*YOUR ASSIGNMENT*: Please work out how many lines in the data below contain "objects", and reply with that number alone.

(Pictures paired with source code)
##########

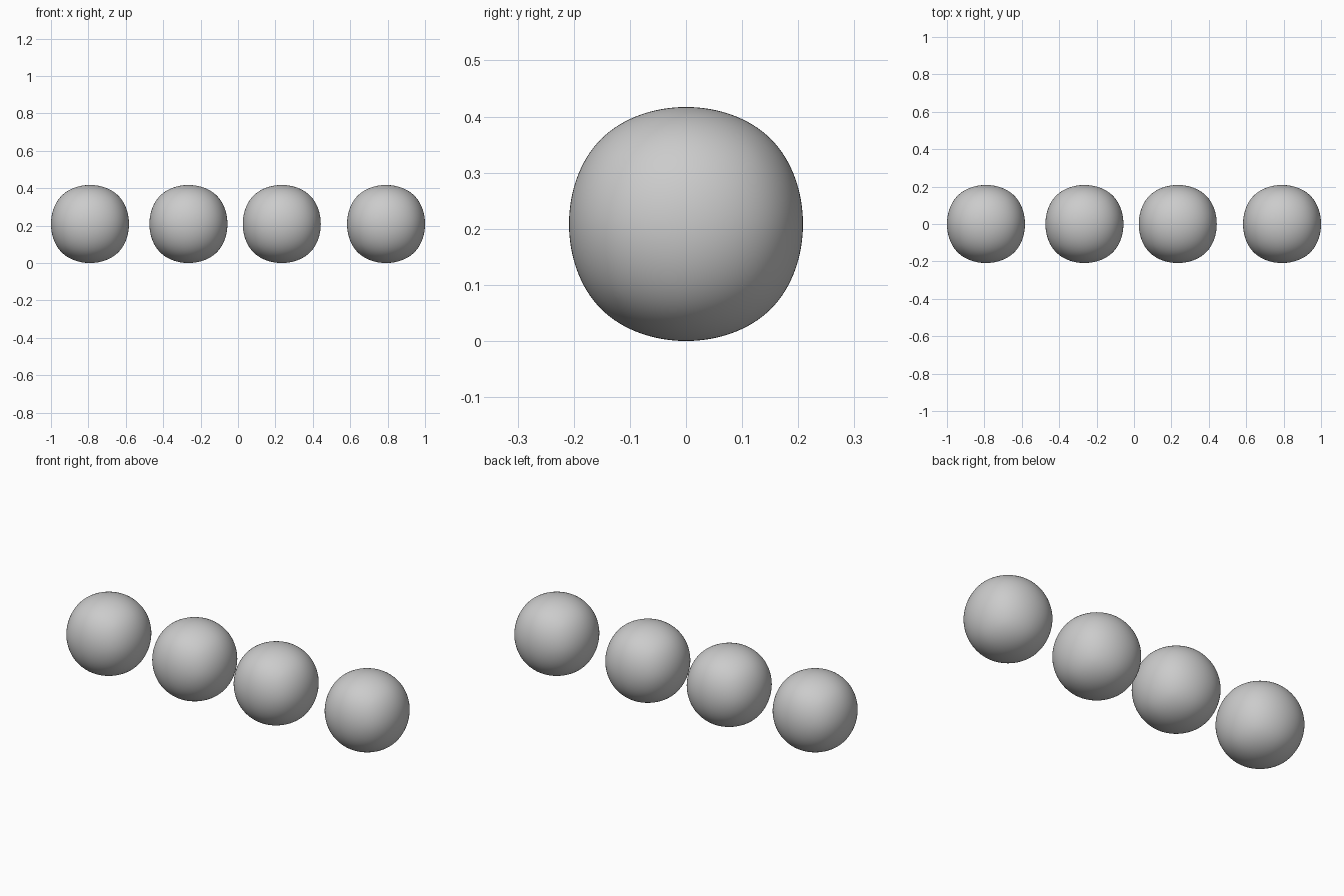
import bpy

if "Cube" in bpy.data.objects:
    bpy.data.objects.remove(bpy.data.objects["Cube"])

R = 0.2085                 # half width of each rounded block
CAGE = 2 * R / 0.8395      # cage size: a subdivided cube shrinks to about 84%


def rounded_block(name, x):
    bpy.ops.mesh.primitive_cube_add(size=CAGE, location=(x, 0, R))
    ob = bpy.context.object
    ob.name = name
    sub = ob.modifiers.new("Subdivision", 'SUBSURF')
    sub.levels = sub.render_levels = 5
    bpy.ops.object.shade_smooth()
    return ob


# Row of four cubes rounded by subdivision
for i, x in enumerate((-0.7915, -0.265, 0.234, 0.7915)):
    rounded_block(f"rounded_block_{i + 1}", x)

##########

*ANSWER SECTION*: 2